* **Saved entries**
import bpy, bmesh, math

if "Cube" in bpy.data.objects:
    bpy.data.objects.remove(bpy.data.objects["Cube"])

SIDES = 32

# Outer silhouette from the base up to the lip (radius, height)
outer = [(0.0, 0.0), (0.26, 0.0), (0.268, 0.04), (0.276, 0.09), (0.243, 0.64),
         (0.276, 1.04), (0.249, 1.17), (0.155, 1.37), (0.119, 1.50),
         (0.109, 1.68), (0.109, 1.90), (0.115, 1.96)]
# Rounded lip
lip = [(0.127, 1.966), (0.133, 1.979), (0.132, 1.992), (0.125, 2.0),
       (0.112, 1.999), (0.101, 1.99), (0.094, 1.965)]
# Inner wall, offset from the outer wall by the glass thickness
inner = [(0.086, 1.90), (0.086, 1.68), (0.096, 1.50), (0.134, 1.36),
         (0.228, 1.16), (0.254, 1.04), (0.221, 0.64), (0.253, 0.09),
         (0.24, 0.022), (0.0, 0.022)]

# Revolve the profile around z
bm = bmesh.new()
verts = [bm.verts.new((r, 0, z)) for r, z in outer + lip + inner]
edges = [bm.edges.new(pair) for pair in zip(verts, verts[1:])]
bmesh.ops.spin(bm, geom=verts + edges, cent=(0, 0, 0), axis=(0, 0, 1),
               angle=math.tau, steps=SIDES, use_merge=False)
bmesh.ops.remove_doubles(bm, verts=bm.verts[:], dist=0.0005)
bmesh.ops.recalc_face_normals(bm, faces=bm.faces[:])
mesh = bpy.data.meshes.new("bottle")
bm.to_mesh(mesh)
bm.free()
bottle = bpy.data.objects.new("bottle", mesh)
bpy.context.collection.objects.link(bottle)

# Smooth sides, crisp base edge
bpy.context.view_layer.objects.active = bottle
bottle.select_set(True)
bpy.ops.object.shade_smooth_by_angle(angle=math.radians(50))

* **Problem statement**
Exactly as written, give the records again.

* **Output for this exercise**
import bpy, bmesh, math

if "Cube" in bpy.data.objects:
    bpy.data.objects.remove(bpy.data.objects["Cube"])

SIDES = 32

# Outer silhouette from the base up to the lip (radius, height)
outer = [(0.0, 0.0), (0.26, 0.0), (0.268, 0.04), (0.276, 0.09), (0.243, 0.64),
         (0.276, 1.04), (0.249, 1.17), (0.155, 1.37), (0.119, 1.50),
         (0.109, 1.68), (0.109, 1.90), (0.115, 1.96)]
# Rounded lip
lip = [(0.127, 1.966), (0.133, 1.979), (0.132, 1.992), (0.125, 2.0),
       (0.112, 1.999), (0.101, 1.99), (0.094, 1.965)]
# Inner wall, offset from the outer wall by the glass thickness
inner = [(0.086, 1.90), (0.086, 1.68), (0.096, 1.50), (0.134, 1.36),
         (0.228, 1.16), (0.254, 1.04), (0.221, 0.64), (0.253, 0.09),
         (0.24, 0.022), (0.0, 0.022)]

# Revolve the profile around z
bm = bmesh.new()
verts = [bm.verts.new((r, 0, z)) for r, z in outer + lip + inner]
edges = [bm.edges.new(pair) for pair in zip(verts, verts[1:])]
bmesh.ops.spin(bm, geom=verts + edges, cent=(0, 0, 0), axis=(0, 0, 1),
               angle=math.tau, steps=SIDES, use_merge=False)
bmesh.ops.remove_doubles(bm, verts=bm.verts[:], dist=0.0005)
bmesh.ops.recalc_face_normals(bm, faces=bm.faces[:])
mesh = bpy.data.meshes.new("bottle")
bm.to_mesh(mesh)
bm.free()
bottle = bpy.data.objects.new("bottle", mesh)
bpy.context.collection.objects.link(bottle)

# Smooth sides, crisp base edge
bpy.context.view_layer.objects.active = bottle
bottle.select_set(True)
bpy.ops.object.shade_smooth_by_angle(angle=math.radians(50))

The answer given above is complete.